What you should do:
Pull every line containing the word "columns" from the records.

Stored data:
Segment Open
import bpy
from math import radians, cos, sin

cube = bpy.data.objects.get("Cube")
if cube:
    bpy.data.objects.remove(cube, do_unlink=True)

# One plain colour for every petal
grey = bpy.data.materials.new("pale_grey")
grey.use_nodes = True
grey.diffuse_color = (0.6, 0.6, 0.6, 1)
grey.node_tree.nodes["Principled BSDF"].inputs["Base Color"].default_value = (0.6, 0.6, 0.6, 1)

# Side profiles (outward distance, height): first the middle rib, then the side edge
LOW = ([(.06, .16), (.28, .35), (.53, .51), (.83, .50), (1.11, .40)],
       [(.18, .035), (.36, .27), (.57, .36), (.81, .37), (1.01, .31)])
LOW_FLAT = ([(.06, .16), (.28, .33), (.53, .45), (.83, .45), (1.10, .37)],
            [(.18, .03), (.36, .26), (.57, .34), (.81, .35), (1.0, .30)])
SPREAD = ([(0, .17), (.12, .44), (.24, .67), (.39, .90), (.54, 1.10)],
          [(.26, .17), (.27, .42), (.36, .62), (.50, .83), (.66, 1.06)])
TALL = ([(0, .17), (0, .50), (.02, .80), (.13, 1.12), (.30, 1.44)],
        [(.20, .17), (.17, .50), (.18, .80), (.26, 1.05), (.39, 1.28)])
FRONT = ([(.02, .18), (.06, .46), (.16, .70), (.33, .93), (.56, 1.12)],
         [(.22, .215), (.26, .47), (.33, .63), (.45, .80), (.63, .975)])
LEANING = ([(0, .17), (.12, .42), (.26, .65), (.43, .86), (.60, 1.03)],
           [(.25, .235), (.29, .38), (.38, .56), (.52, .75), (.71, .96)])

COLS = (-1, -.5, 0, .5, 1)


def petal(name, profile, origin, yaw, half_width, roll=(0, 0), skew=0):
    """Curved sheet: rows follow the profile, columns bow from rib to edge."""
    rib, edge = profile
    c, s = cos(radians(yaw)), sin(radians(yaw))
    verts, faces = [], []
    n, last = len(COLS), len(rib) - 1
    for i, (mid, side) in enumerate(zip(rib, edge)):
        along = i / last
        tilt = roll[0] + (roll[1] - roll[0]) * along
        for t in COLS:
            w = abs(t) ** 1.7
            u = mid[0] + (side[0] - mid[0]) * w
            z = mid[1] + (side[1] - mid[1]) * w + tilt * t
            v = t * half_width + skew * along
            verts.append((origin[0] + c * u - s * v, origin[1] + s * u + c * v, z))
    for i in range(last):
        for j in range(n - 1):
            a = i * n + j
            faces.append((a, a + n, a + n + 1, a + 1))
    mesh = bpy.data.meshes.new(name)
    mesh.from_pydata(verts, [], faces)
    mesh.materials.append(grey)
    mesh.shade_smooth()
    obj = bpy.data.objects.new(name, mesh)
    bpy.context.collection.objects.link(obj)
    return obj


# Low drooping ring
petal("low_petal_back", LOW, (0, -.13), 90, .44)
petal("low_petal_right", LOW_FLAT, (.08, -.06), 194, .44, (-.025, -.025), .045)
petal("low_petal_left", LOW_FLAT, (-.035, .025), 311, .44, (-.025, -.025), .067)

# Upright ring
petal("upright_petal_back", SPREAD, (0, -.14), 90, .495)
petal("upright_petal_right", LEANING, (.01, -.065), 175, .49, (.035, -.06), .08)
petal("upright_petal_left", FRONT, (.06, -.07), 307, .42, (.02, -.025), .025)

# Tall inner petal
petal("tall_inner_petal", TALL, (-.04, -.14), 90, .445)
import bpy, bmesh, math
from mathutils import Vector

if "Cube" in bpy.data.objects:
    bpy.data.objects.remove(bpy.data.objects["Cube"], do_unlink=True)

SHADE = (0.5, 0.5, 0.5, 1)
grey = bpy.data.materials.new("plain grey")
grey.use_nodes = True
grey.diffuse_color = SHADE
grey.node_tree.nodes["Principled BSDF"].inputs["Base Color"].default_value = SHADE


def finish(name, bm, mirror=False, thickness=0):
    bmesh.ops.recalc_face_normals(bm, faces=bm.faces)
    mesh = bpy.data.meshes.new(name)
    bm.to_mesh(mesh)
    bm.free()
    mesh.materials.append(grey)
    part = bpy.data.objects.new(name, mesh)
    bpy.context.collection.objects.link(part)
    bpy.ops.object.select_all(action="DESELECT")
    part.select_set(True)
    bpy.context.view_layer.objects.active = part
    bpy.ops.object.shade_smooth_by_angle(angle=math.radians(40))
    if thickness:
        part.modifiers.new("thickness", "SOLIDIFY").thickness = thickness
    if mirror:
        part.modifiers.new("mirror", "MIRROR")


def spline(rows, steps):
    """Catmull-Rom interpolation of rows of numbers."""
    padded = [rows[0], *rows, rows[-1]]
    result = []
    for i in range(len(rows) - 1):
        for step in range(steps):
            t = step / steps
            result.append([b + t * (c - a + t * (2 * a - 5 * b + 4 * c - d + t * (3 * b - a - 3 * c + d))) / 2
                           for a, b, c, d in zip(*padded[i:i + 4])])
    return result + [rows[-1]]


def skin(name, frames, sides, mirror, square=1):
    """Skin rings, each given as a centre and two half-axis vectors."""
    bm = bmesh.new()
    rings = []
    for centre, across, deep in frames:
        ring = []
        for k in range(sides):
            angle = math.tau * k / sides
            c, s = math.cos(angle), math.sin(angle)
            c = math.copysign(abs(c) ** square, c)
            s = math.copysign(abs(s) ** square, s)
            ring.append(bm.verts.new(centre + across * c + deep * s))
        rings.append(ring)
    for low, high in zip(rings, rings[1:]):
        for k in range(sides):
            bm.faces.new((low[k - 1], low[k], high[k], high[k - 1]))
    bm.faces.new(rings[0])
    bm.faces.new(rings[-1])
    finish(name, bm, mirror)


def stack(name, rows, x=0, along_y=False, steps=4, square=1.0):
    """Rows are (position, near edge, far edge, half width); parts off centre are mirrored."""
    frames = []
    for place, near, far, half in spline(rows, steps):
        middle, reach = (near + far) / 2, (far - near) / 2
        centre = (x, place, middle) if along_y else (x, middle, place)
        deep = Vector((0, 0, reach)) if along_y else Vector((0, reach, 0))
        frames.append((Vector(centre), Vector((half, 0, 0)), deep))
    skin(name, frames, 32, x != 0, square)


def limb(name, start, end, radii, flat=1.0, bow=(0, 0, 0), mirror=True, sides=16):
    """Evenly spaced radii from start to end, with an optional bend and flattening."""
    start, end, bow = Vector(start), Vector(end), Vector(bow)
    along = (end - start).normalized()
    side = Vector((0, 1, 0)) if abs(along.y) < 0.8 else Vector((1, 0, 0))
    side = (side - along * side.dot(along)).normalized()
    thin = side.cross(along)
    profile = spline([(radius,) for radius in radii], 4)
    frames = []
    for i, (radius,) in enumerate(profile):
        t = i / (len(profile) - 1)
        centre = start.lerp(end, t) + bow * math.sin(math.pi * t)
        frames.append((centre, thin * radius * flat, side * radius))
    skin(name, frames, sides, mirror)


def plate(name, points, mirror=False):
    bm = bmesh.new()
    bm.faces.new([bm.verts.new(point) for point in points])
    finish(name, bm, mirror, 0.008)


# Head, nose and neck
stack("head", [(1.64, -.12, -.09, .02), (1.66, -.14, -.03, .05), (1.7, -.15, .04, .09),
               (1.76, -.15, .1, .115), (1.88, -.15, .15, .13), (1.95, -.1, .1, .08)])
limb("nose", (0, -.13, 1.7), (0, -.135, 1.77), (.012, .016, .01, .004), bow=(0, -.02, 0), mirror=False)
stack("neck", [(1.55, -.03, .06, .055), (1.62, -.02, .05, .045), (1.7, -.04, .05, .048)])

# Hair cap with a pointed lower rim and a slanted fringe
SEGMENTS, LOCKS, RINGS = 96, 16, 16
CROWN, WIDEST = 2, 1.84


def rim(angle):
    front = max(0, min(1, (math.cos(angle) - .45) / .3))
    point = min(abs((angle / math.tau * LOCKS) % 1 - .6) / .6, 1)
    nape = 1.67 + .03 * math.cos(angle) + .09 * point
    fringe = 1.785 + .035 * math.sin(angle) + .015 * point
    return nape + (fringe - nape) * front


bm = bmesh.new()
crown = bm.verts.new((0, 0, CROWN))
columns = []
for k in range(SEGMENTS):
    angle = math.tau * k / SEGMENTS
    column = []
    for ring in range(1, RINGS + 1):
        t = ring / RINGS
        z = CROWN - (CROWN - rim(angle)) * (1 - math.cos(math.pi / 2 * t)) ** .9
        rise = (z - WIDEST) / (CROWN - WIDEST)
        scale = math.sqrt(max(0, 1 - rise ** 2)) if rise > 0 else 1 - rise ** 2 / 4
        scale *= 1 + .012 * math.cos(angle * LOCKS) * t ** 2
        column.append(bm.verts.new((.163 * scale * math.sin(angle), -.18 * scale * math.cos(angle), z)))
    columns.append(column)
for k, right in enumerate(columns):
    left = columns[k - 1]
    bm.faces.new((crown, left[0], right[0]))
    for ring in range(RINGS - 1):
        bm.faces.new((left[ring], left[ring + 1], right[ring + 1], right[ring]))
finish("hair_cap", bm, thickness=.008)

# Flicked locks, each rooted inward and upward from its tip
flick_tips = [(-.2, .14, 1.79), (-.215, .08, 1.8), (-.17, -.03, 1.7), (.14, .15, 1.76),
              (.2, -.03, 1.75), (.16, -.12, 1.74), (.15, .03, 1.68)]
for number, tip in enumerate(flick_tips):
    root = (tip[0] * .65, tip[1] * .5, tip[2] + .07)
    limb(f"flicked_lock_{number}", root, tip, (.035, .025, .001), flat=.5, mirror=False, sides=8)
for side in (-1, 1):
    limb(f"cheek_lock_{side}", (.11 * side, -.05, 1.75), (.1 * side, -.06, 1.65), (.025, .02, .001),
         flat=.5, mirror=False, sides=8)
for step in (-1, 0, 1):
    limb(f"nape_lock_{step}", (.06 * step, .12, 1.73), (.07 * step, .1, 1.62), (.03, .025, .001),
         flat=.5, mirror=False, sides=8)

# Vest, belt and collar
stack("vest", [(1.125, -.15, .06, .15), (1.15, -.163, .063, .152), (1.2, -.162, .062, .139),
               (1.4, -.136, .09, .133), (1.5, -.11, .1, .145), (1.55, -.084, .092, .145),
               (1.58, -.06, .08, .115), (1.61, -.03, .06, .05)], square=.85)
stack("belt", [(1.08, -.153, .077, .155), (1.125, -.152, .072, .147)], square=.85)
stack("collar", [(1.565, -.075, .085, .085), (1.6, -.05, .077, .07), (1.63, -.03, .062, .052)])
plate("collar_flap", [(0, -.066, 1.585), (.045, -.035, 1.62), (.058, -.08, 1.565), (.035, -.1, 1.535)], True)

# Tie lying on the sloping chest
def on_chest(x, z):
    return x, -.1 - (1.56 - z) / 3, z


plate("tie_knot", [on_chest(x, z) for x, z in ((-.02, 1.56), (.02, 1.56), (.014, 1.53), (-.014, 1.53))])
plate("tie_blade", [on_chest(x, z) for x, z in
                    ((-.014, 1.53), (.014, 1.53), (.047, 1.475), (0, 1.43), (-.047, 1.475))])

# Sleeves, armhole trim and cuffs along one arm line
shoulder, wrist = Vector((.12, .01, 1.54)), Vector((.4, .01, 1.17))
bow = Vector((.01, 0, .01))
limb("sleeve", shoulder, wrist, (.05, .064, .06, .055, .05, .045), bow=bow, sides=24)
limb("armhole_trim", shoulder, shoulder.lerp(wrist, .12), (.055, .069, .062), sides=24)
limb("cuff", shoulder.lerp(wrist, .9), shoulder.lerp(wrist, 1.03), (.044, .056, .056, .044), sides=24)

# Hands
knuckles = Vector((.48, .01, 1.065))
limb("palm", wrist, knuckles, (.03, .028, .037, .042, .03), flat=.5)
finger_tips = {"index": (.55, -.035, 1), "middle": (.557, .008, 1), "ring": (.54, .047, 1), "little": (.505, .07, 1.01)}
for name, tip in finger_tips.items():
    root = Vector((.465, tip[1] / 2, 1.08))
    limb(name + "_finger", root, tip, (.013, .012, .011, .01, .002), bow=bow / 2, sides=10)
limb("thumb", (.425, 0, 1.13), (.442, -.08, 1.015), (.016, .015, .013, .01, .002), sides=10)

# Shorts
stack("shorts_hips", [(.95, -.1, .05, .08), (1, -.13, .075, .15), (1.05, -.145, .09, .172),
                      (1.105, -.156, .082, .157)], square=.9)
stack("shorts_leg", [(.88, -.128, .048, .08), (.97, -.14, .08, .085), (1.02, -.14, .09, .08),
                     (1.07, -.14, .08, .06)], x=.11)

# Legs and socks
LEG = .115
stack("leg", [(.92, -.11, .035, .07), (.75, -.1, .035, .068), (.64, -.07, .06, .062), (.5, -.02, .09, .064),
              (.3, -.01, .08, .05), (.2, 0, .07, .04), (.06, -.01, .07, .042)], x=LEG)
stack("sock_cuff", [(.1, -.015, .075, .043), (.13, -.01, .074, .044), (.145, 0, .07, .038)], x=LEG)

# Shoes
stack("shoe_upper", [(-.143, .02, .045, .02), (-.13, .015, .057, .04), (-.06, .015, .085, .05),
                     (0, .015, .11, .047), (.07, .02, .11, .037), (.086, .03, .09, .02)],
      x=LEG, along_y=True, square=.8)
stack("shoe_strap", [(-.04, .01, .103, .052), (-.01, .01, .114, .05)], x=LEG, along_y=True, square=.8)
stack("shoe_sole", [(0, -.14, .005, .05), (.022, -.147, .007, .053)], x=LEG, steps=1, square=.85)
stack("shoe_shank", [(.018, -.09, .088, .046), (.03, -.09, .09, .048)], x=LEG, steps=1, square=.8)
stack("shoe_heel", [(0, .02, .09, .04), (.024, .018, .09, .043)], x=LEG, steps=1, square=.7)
Segment Closed
Answer section:
    """Curved sheet: rows follow the profile, columns bow from rib to edge."""
columns = []
    columns.append(column)
for k, right in enumerate(columns):
    left = columns[k - 1]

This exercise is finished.